And finally, we can turn a compassionate eye to the suffering around us. In 2013, Francis spoke this way on July 3, the feast of St. Thomas:
"How can I find the wounds of Jesus today? I cannot see them as Thomas saw them. I find them in doing works of mercy, in giving to the body—to the body and to the soul, but I stress the body—of your injured brethren, for they are hungry, thirsty, naked, humiliated, slaves, in prison, in hospital. These are the wounds of Jesus in our day. (Pope Francis, July, 2013)
Just this March he again reminded us that there is no lack of wounds around us, and every wound is a wound of Christ:
"It is more than ever important in our day that Christ’s faithful people give witness to tenderness and compassion. Listening to the cry of the poor that resonates within us, allowing ourselves to be overwhelmed by the suffering of others and deciding to go out of our way to touch their wounds — which are the wounds of Christ — not only participates in the building of a better world, more a family, more evangelical, but it strengthens the Church in her mission to hasten the building of the Kingdom of God. (Pope Francis, in an address to Fidesco, a charitable organization)
The challenge, of course, is to take up this invitation, as much as we can, not only in the shadow of the cross, but also in light of the Resurrection: our role as witnesses, compassionately present as we can be, is to bring the hope of new life to people, even amid the wounds that scar their everyday lives.

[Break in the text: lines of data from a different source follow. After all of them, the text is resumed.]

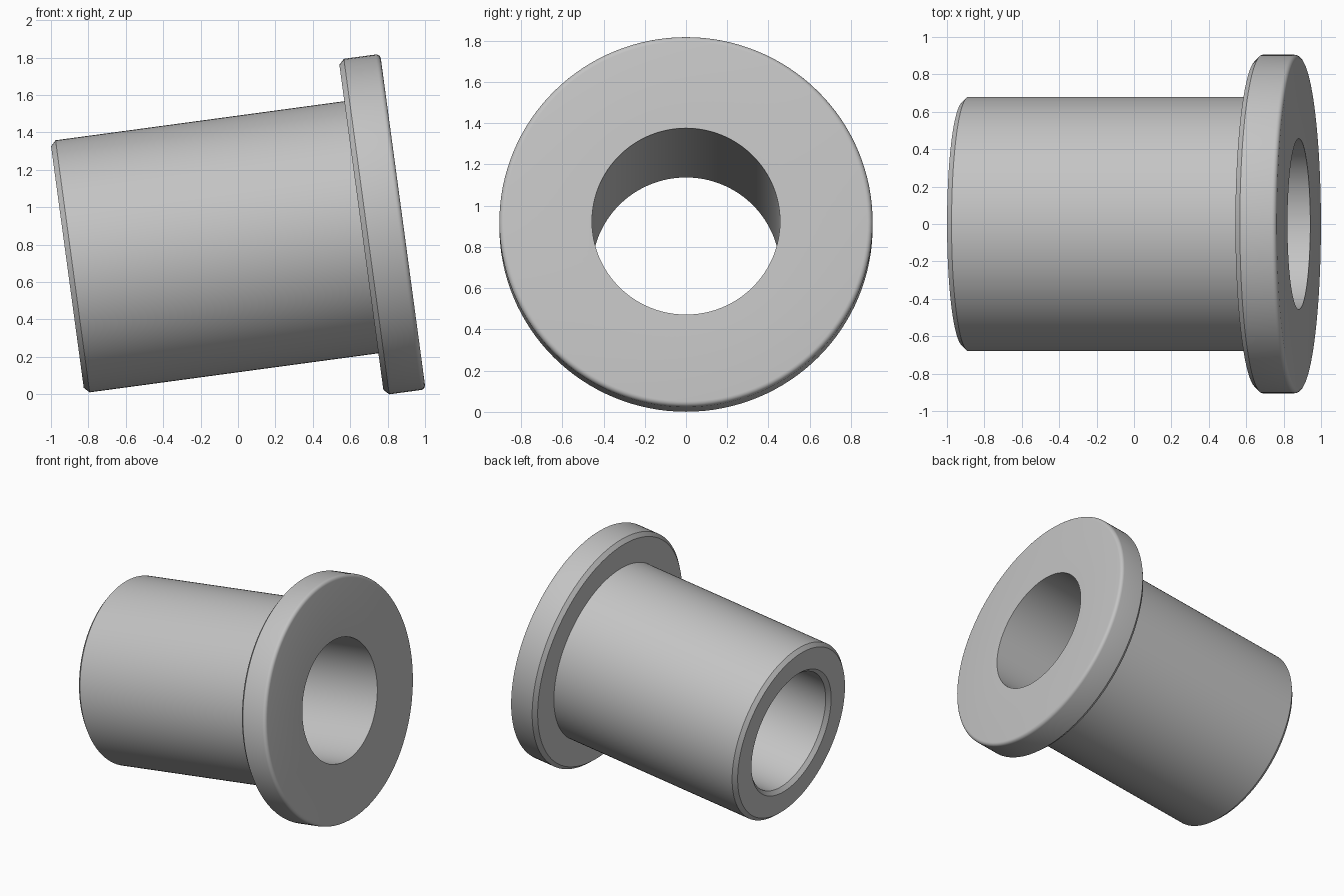
import bpy, bmesh, math
from mathutils import Matrix, Vector

cube = bpy.data.objects.get("Cube")
if cube:
    bpy.data.objects.remove(cube, do_unlink=True)

# Grey metal
metal = bpy.data.materials.new("grey_metal")
metal.use_nodes = True
grey = (0.55, 0.55, 0.55, 1)
metal.diffuse_color = grey
metal.node_tree.nodes["Principled BSDF"].inputs["Base Color"].default_value = grey

# Main dimensions
LENGTH, FLANGE_T = 1.81, 0.224
BORE_R, BODY_R, FLANGE_R = 0.456, 0.68, 0.905
CHAMFER, FILLET, TILT = 0.028, 0.025, math.radians(7.7)
SEGMENTS = 128

# Closed half section: (distance along axis, radius)
shoulder = LENGTH - FLANGE_T
section = [
    (CHAMFER, BORE_R), (0, BORE_R + CHAMFER),
    (0, BODY_R - CHAMFER), (CHAMFER, BODY_R),
    (shoulder, BODY_R), (shoulder, FLANGE_R - CHAMFER),
    (shoulder + CHAMFER, FLANGE_R),
]
# Rounded front rim of the flange
for i in range(6):
    a = math.pi / 2 * (1 - i / 5)
    section.append((LENGTH - FILLET + FILLET * math.cos(a),
                    FLANGE_R - FILLET + FILLET * math.sin(a)))
section.append((LENGTH, BORE_R))

# Revolve the section about the axis
bm = bmesh.new()
ring = [bm.verts.new((u, 0, r)) for u, r in section]
edges = [bm.edges.new((ring[i - 1], ring[i])) for i in range(len(ring))]
bmesh.ops.spin(bm, geom=ring + edges, cent=(0, 0, 0), axis=(1, 0, 0),
               angle=math.tau, steps=SEGMENTS, use_merge=True)
bmesh.ops.remove_doubles(bm, verts=bm.verts[:], dist=0.0001)
bmesh.ops.recalc_face_normals(bm, faces=bm.faces[:])

# Tilt, then stand on the ground and centre
bm.transform(Matrix.Rotation(-TILT, 4, 'Y'))
xs = [v.co.x for v in bm.verts]
zs = [v.co.z for v in bm.verts]
bm.transform(Matrix.Translation(Vector((-(min(xs) + max(xs)) / 2, 0, -min(zs)))))

mesh = bpy.data.meshes.new("flanged_bushing")
bm.to_mesh(mesh)
bm.free()
mesh.materials.append(metal)
bushing = bpy.data.objects.new("flanged_bushing", mesh)
bpy.context.collection.objects.link(bushing)

# Smooth curved walls, crisp chamfers
bpy.ops.object.select_all(action='DESELECT')
bushing.select_set(True)
bpy.context.view_layer.objects.active = bushing
bpy.ops.object.shade_smooth_by_angle(angle=math.radians(30))
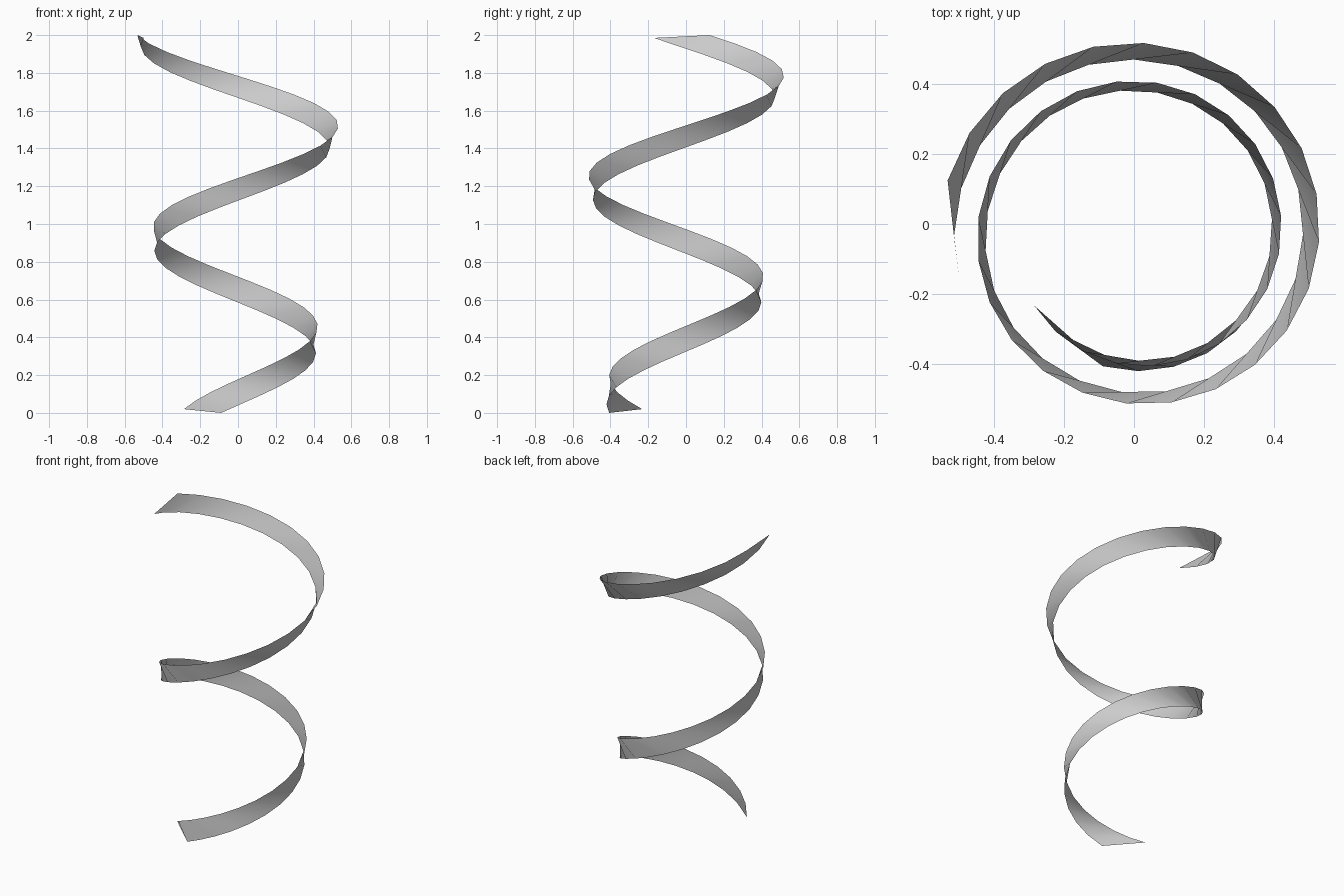
import bpy
import bmesh
from math import cos, sin, radians

cube = bpy.data.objects.get("Cube")
if cube:
    bpy.data.objects.remove(cube, do_unlink=True)

SEGMENTS = 44


def spiral_point(t, centre, angles, radii, heights):
    """Point at fraction t along a widening, rising spiral."""
    mix = lambda pair: pair[0] + (pair[1] - pair[0]) * t
    a, r = radians(mix(angles)), mix(radii)
    return (centre[0] + r * cos(a), centre[1] + r * sin(a), mix(heights))


# The two long edges of the ribbon
lower_edge = dict(centre=(0.003, -0.029), angles=(256.3, 915.7),
                  radii=(0.389, 0.521), heights=(0.0, 1.985))
upper_edge = dict(centre=(0.0135, -0.026), angles=(214.6, 884.6),
                  radii=(0.364, 0.567), heights=(0.02, 2.0))

# Single-sided strip between the edges, facing the axis
bm = bmesh.new()
rungs = []
for i in range(SEGMENTS + 1):
    t = i / SEGMENTS
    rungs.append([bm.verts.new(spiral_point(t, **edge))
                  for edge in (lower_edge, upper_edge)])
for (low, high), (next_low, next_high) in zip(rungs, rungs[1:]):
    face = bm.faces.new((low, high, next_high, next_low))
    face.smooth = True

mesh = bpy.data.meshes.new("spiral_ribbon")
bm.to_mesh(mesh)
bm.free()
ribbon = bpy.data.objects.new("spiral_ribbon", mesh)
bpy.context.collection.objects.link(ribbon)

# Plain grey colour
grey = bpy.data.materials.new("light_grey")
grey.use_nodes = True
colour = (0.6, 0.6, 0.6, 1.0)
grey.diffuse_color = colour
grey.node_tree.nodes["Principled BSDF"].inputs["Base Color"].default_value = colour
mesh.materials.append(grey)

And so Thomas, though a doubter — and as a doubter — actually got it right: to hear, to see, but also to touch the risen Christ gets us very deep into the meaning of the Resurrection.